"The dirty, big secret we are keeping from the American public," Peterson told McFadden, "is we don't tell people that there is another $45 trillion that are promises that we have made for Social Security, Medicare, Medicaid."
American Dreamer: Fixing Social Security
The entitlement programs have no money allocated to fund them, he said, and there is no end in sight for the swelling national debt. He is fearful, he said, that the American dream, which he has lived, may not be available to future generations. His foundation is working to turn that tide.
One of the first issues Peterson's foundation is tackling is Social Security. While labeled by some as the man who wants to kill Social Security, he says he has a plan to reform it so that it works for those who need it.
"The Social Security trust fund is one of the ultimate oxymorons. It shouldn't be trusted and it's not funded," he said. "What I want is for Social Security to be there for the people that need it. I have advocated reducing benefits for the well off for 25 years."
By reforming Social Security and other programs, Peterson believes he can make the programs solvent for the people who depend on them.
When asked whether his billion-dollar plan may not be enough to achieve his lofty goals, Peterson said he's considered the possibility.

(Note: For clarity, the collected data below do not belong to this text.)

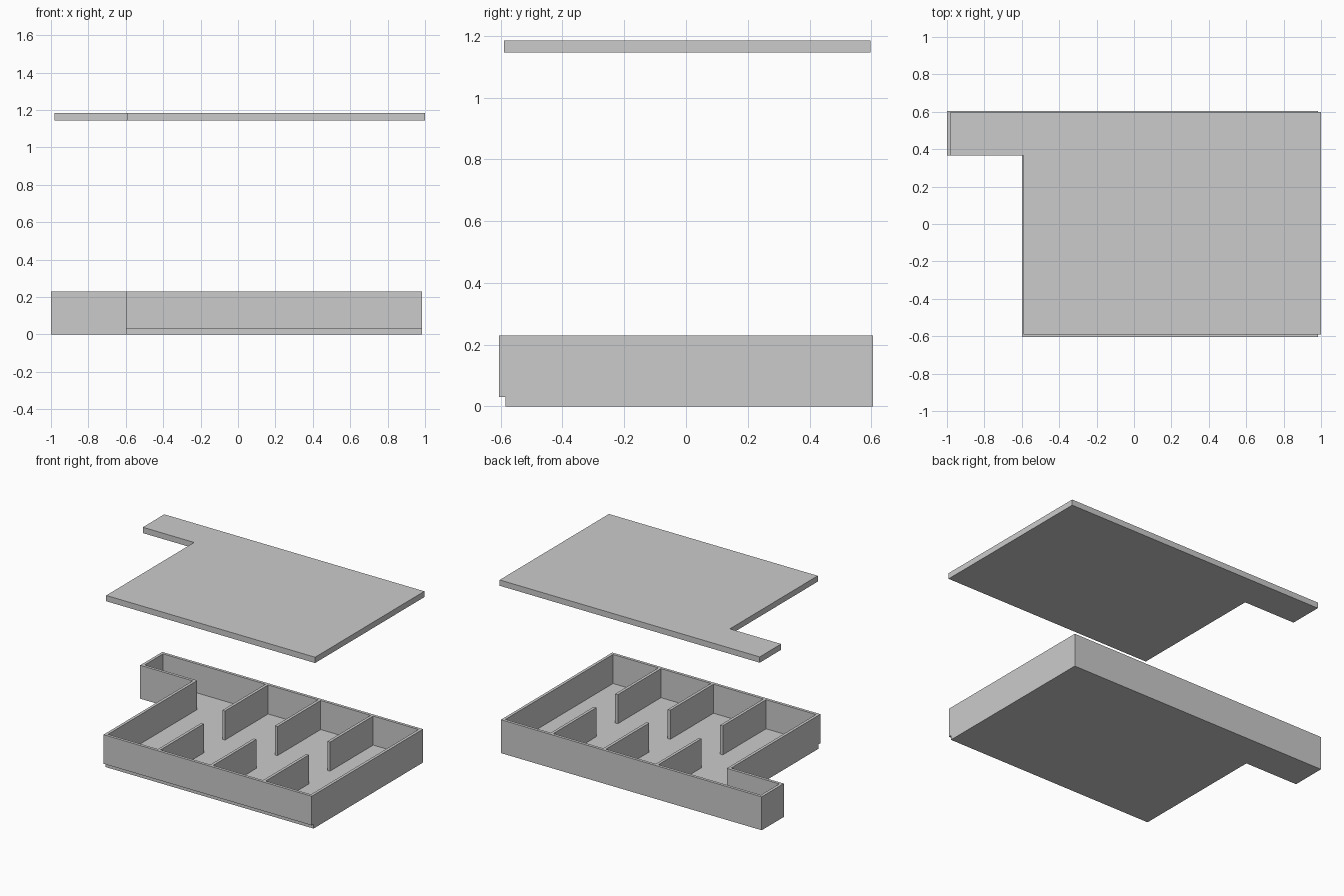
import bpy
import bmesh

cube = bpy.data.objects.get("Cube")
if cube:
    bpy.data.objects.remove(cube, do_unlink=True)

grey = bpy.data.materials.new("plain grey")
grey.use_nodes = True
grey.diffuse_color = (0.6, 0.6, 0.6, 1)
grey.node_tree.nodes["Principled BSDF"].inputs["Base Color"].default_value = (0.6, 0.6, 0.6, 1)


def plan(x0, x_step, x1, y0, y_step, y1):
    """Room outline with a narrow arm at the back, counter-clockwise."""
    return [(x_step, y0), (x1, y0), (x1, y1), (x0, y1), (x0, y_step), (x_step, y_step)]


def finish(name, bm):
    bmesh.ops.recalc_face_normals(bm, faces=bm.faces[:])
    mesh = bpy.data.meshes.new(name)
    bm.to_mesh(mesh)
    bm.free()
    mesh.materials.append(grey)
    obj = bpy.data.objects.new(name, mesh)
    bpy.context.collection.objects.link(obj)
    return obj


def slab(name, outline, z0, z1):
    """Solid plate extruded from an outline."""
    bm = bmesh.new()
    low = [bm.verts.new((x, y, z0)) for x, y in outline]
    high = [bm.verts.new((x, y, z1)) for x, y in outline]
    bm.faces.new(low[::-1])
    bm.faces.new(high)
    for i in range(len(outline)):
        j = (i + 1) % len(outline)
        bm.faces.new((low[i], low[j], high[j], high[i]))
    return finish(name, bm)


def wall_ring(name, outer, inner, z0, z1):
    """Closed wall between two matching outlines."""
    bm = bmesh.new()
    loops = [[bm.verts.new((x, y, z)) for x, y in line]
             for line, z in ((outer, z0), (outer, z1), (inner, z1), (inner, z0))]
    n = len(outer)
    for a in range(4):
        b = (a + 1) % 4
        for i in range(n):
            j = (i + 1) % n
            bm.faces.new((loops[a][i], loops[a][j], loops[b][j], loops[b][i]))
    return finish(name, bm)


FLOOR, TOP, T = 0.03, 0.23, 0.02

# Floor slab
slab("floor", plan(-1.0, -0.6, 0.985, -0.585, 0.365, 0.605), 0, FLOOR)

# Outer walls
outer = plan(-1.0, -0.6, 0.985, -0.605, 0.365, 0.605)
inner = plan(-1.0 + T, -0.6 + T, 0.985 - T, -0.605 + T, 0.365 + T, 0.605 - T)
wall_ring("outer_walls", outer, inner, FLOOR, TOP)

# Three pairs of partitions leaving a central aisle
for i in range(3):
    x = -0.2 + 0.4 * i
    for side, y0, y1 in (("front", -0.59, -0.115), ("back", 0.115, 0.59)):
        slab(f"{side}_partition_{i + 1}",
             [(x, y0), (x + T, y0), (x + T, y1), (x, y1)], FLOOR, TOP)

# Roof plate lifted above the room
slab("roof", plan(-0.98, -0.59, 1.0, -0.59, 0.365, 0.598), 1.145, 1.185)
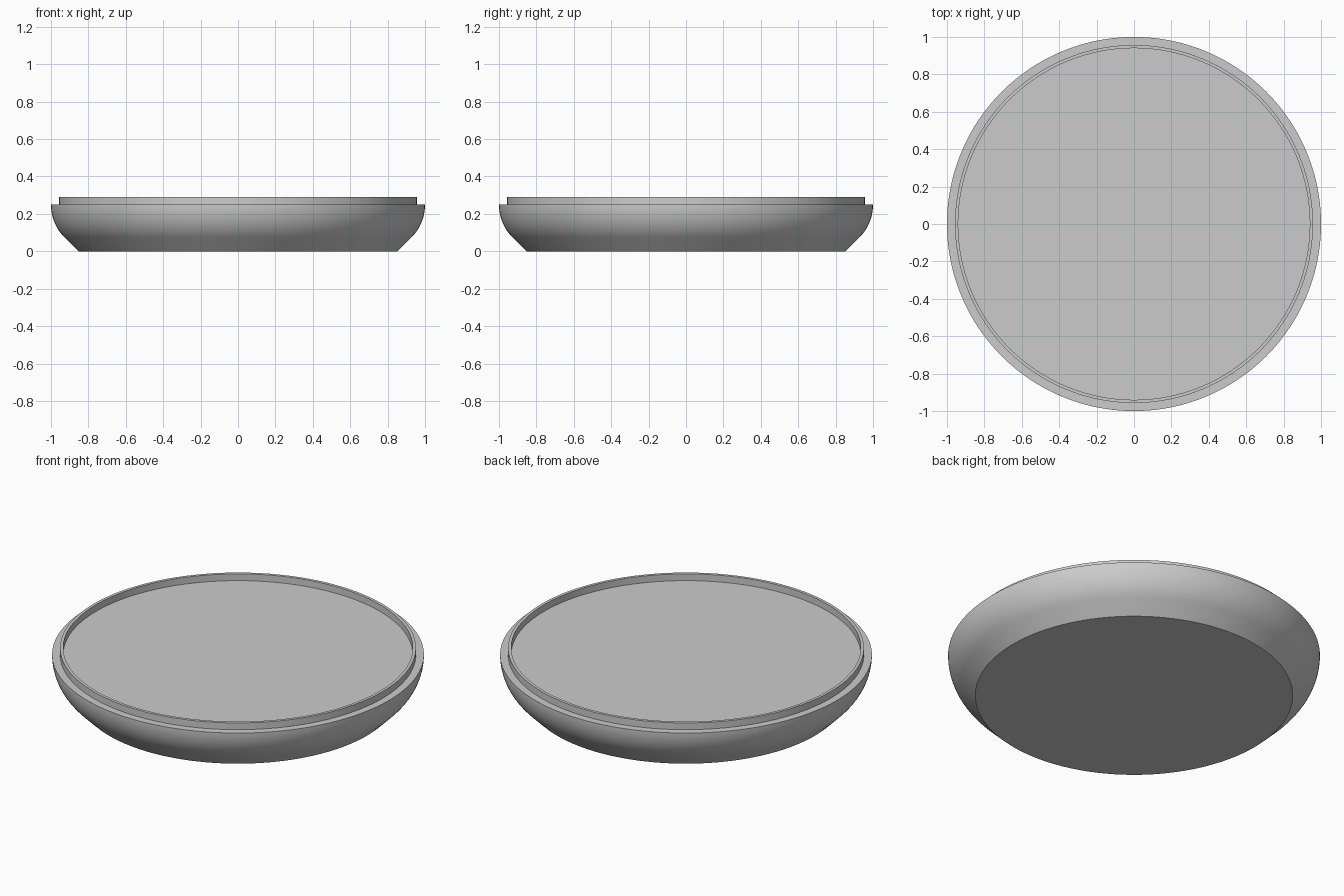
import bpy
import bmesh
from math import sin, cos, pi, radians

SIDES = 160          # steps around the axis
ARC_STEPS = 14       # steps along the rounded wall
RIM_Z = 0.25         # height of the shoulder and the recessed floor
LIP_Z = 0.29         # top of the raised lip
LIP_OUT, LIP_IN = 0.957, 0.94
ROUND = 0.25         # radius of the rounded wall

cube = bpy.data.objects.get("Cube")
if cube:
    bpy.data.objects.remove(cube, do_unlink=True)


def make_material(name, rgb):
    mat = bpy.data.materials.new(name)
    mat.use_nodes = True
    mat.diffuse_color = (*rgb, 1)
    mat.node_tree.nodes["Principled BSDF"].inputs["Base Color"].default_value = (*rgb, 1)
    return mat


def revolve(name, profile, mat):
    """Spin a list of (radius, height) points around the z axis."""
    bm = bmesh.new()
    verts = [bm.verts.new((r, 0, z)) for r, z in profile]
    edges = [bm.edges.new(pair) for pair in zip(verts, verts[1:])]
    bmesh.ops.spin(bm, geom=verts + edges, cent=(0, 0, 0), axis=(0, 0, 1),
                   angle=2 * pi, steps=SIDES)
    bmesh.ops.remove_doubles(bm, verts=bm.verts[:], dist=1e-4)
    bmesh.ops.recalc_face_normals(bm, faces=bm.faces[:])
    mesh = bpy.data.meshes.new(name)
    bm.to_mesh(mesh)
    bm.free()
    mesh.materials.append(mat)
    obj = bpy.data.objects.new(name, mesh)
    bpy.context.collection.objects.link(obj)
    bpy.ops.object.select_all(action='DESELECT')
    obj.select_set(True)
    bpy.context.view_layer.objects.active = obj
    bpy.ops.object.shade_smooth_by_angle(angle=radians(30))
    return obj


grey = make_material("light grey", (0.6, 0.6, 0.6))

# Rounded wall: starts tangent to the 45 degree chamfer, ends vertical at the shoulder
angles = [pi / 4 * (1 - i / ARC_STEPS) for i in range(ARC_STEPS + 1)]
wall = [(1 - ROUND + ROUND * cos(a), RIM_Z - ROUND * sin(a)) for a in angles]

# Flat base with a chamfered foot
foot_radius = wall[0][0] - wall[0][1]
base = [(0, 0), (foot_radius, 0)]

# Thin raised lip around the recessed floor
lip = [(LIP_OUT, RIM_Z), (LIP_OUT, LIP_Z), (LIP_IN, LIP_Z), (LIP_IN, RIM_Z)]
floor = [(0, RIM_Z)]

revolve("round_dish", base + wall + lip + floor, grey)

"But then you have to confront the alternative," he said. "Suppose I were on my death bed 10 years from now, and bad things had happened, which I think they will if we don't reform our ways. This great country has been marvelous to me. And I did nothing. How would I feel if I didn't try?"
And there's no debate that he's trying. He knows that his father would be proud of all he is doing to maintain the ideals of the American dream passed down to him.
"My story couldn't happen in most countries, in most families. It wouldn't have been possible," Peterson said. "[I] decided to give back to his country that has given [me] this much, and to remember [my] father's lesson, which is, 'I want you kids to do better than I do.'"